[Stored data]
[Start of section]

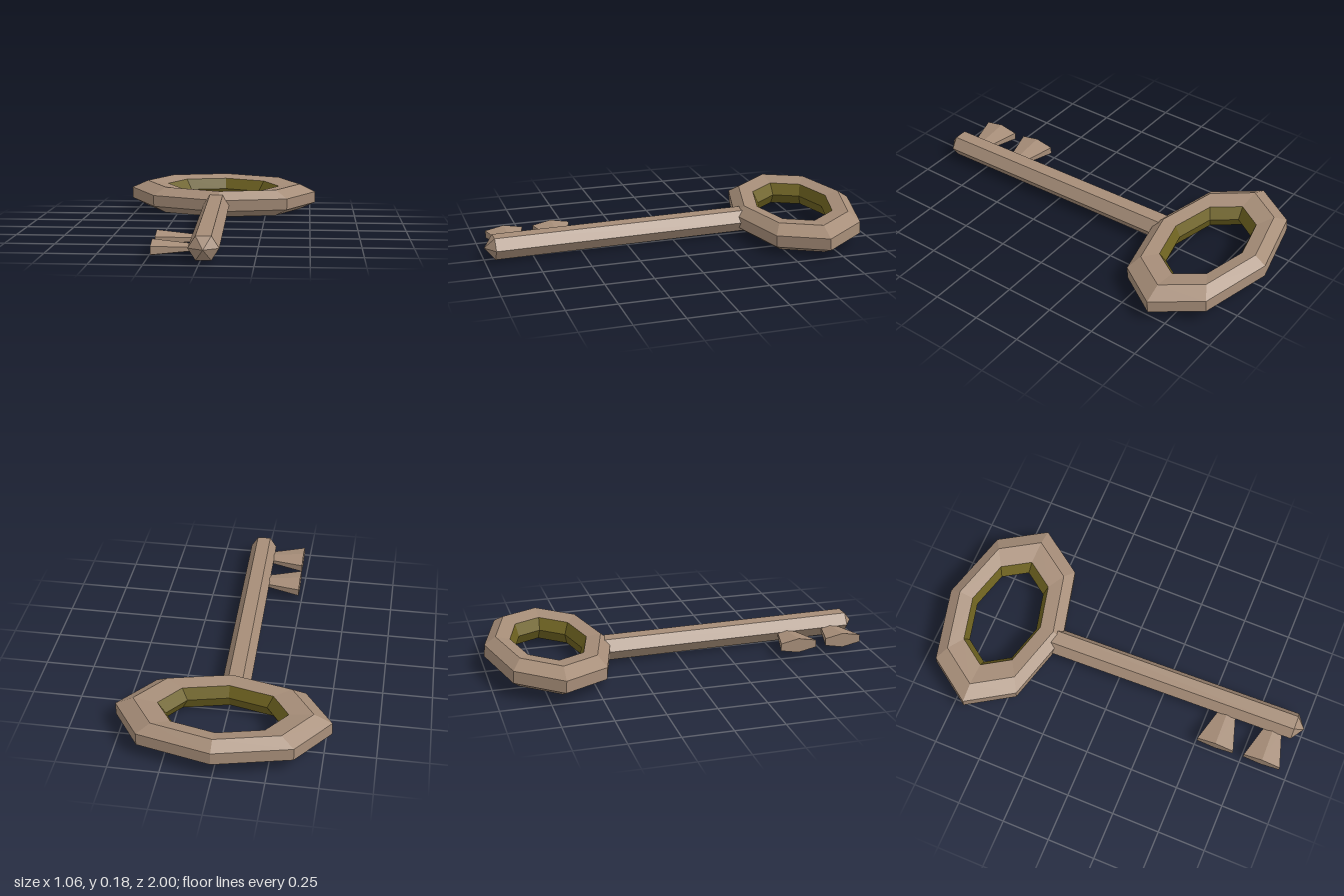
import * as THREE from 'three';

const material = (color) => new THREE.MeshStandardMaterial({ color, flatShading: true });

function addMesh(parent, name, geometry, mat) {
  const mesh = new THREE.Mesh(geometry, mat);
  mesh.name = name;
  parent.add(mesh);
  return mesh;
}

// Eight-sided oval band swept from a radius/height profile
function ovalBand(profile) {
  const points = profile.map(([r, y]) => new THREE.Vector2(r, y));
  return new THREE.LatheGeometry(points, 8).scale(1, 1, 0.614);
}

export function createModel() {
  const key = new THREE.Group();
  key.name = 'key';
  const bronze = material(0xa68d78);
  const olive = material(0x6e6220);

  // Bow: faceted oval ring, slightly tilted, with a darker inner rim
  const bow = new THREE.Group();
  bow.name = 'bow';
  bow.position.set(0, 0.093, -0.674);
  bow.rotation.set(0.065, -0.015, -0.013);
  key.add(bow);
  addMesh(bow, 'bowRing', ovalBand([
    [0.32, -0.058], [0.44, -0.073], [0.53, -0.031],
    [0.53, 0.031], [0.44, 0.073], [0.32, 0.058],
  ]), bronze);
  addMesh(bow, 'bowInnerRim', ovalBand([[0.32, 0.058], [0.28, 0], [0.32, -0.058]]), olive);

  // Shaft: hexagonal bar with a blunt pointed tip
  const shaft = new THREE.Group();
  shaft.name = 'shaft';
  shaft.position.set(0.02, 0.074, 0.95);
  shaft.rotation.y = 0.03;
  key.add(shaft);
  const hexAlongZ = (rTop, rBottom, length) =>
    new THREE.CylinderGeometry(rTop, rBottom, length, 6, 1, true)
      .rotateY(Math.PI / 2).rotateX(Math.PI / 2).scale(1, 0.9, 1);
  const bar = hexAlongZ(0.072, 0.072, 1.37);
  addMesh(shaft, 'shaftBar', bar, bronze).position.z = -0.685;
  addMesh(shaft, 'shaftTip', hexAlongZ(0, 0.072, 0.05), bronze).position.z = 0.025;
  const cap = new THREE.CircleGeometry(0.072, 6).scale(1, 0.9, 1).rotateY(Math.PI);
  addMesh(shaft, 'shaftEndCap', cap, bronze).position.z = -1.37;

  // Teeth: flattened hexagonal wedges flaring away from the shaft
  const toothShape = new THREE.CylinderGeometry(0.1126, 0.048, 0.2, 6)
    .rotateY(Math.PI / 2).rotateZ(Math.PI / 2).scale(1, 0.34, 1);
  [[-0.132, 0.603], [-0.123, 0.854]].forEach(([x, z], i) => {
    const tooth = addMesh(key, `tooth${i + 1}`, toothShape, bronze);
    tooth.position.set(x, 0.06, z);
    tooth.rotation.y = 0.02;
  });

  return key;
}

[End of section]

◆ Work to be completed:
Print all the entries again exactly as written, but without the pictures.

◆ Task response:
import * as THREE from 'three';

const material = (color) => new THREE.MeshStandardMaterial({ color, flatShading: true });

function addMesh(parent, name, geometry, mat) {
  const mesh = new THREE.Mesh(geometry, mat);
  mesh.name = name;
  parent.add(mesh);
  return mesh;
}

// Eight-sided oval band swept from a radius/height profile
function ovalBand(profile) {
  const points = profile.map(([r, y]) => new THREE.Vector2(r, y));
  return new THREE.LatheGeometry(points, 8).scale(1, 1, 0.614);
}

export function createModel() {
  const key = new THREE.Group();
  key.name = 'key';
  const bronze = material(0xa68d78);
  const olive = material(0x6e6220);

  // Bow: faceted oval ring, slightly tilted, with a darker inner rim
  const bow = new THREE.Group();
  bow.name = 'bow';
  bow.position.set(0, 0.093, -0.674);
  bow.rotation.set(0.065, -0.015, -0.013);
  key.add(bow);
  addMesh(bow, 'bowRing', ovalBand([
    [0.32, -0.058], [0.44, -0.073], [0.53, -0.031],
    [0.53, 0.031], [0.44, 0.073], [0.32, 0.058],
  ]), bronze);
  addMesh(bow, 'bowInnerRim', ovalBand([[0.32, 0.058], [0.28, 0], [0.32, -0.058]]), olive);

  // Shaft: hexagonal bar with a blunt pointed tip
  const shaft = new THREE.Group();
  shaft.name = 'shaft';
  shaft.position.set(0.02, 0.074, 0.95);
  shaft.rotation.y = 0.03;
  key.add(shaft);
  const hexAlongZ = (rTop, rBottom, length) =>
    new THREE.CylinderGeometry(rTop, rBottom, length, 6, 1, true)
      .rotateY(Math.PI / 2).rotateX(Math.PI / 2).scale(1, 0.9, 1);
  const bar = hexAlongZ(0.072, 0.072, 1.37);
  addMesh(shaft, 'shaftBar', bar, bronze).position.z = -0.685;
  addMesh(shaft, 'shaftTip', hexAlongZ(0, 0.072, 0.05), bronze).position.z = 0.025;
  const cap = new THREE.CircleGeometry(0.072, 6).scale(1, 0.9, 1).rotateY(Math.PI);
  addMesh(shaft, 'shaftEndCap', cap, bronze).position.z = -1.37;

  // Teeth: flattened hexagonal wedges flaring away from the shaft
  const toothShape = new THREE.CylinderGeometry(0.1126, 0.048, 0.2, 6)
    .rotateY(Math.PI / 2).rotateZ(Math.PI / 2).scale(1, 0.34, 1);
  [[-0.132, 0.603], [-0.123, 0.854]].forEach(([x, z], i) => {
    const tooth = addMesh(key, `tooth${i + 1}`, toothShape, bronze);
    tooth.position.set(x, 0.06, z);
    tooth.rotation.y = 0.02;
  });

  return key;
}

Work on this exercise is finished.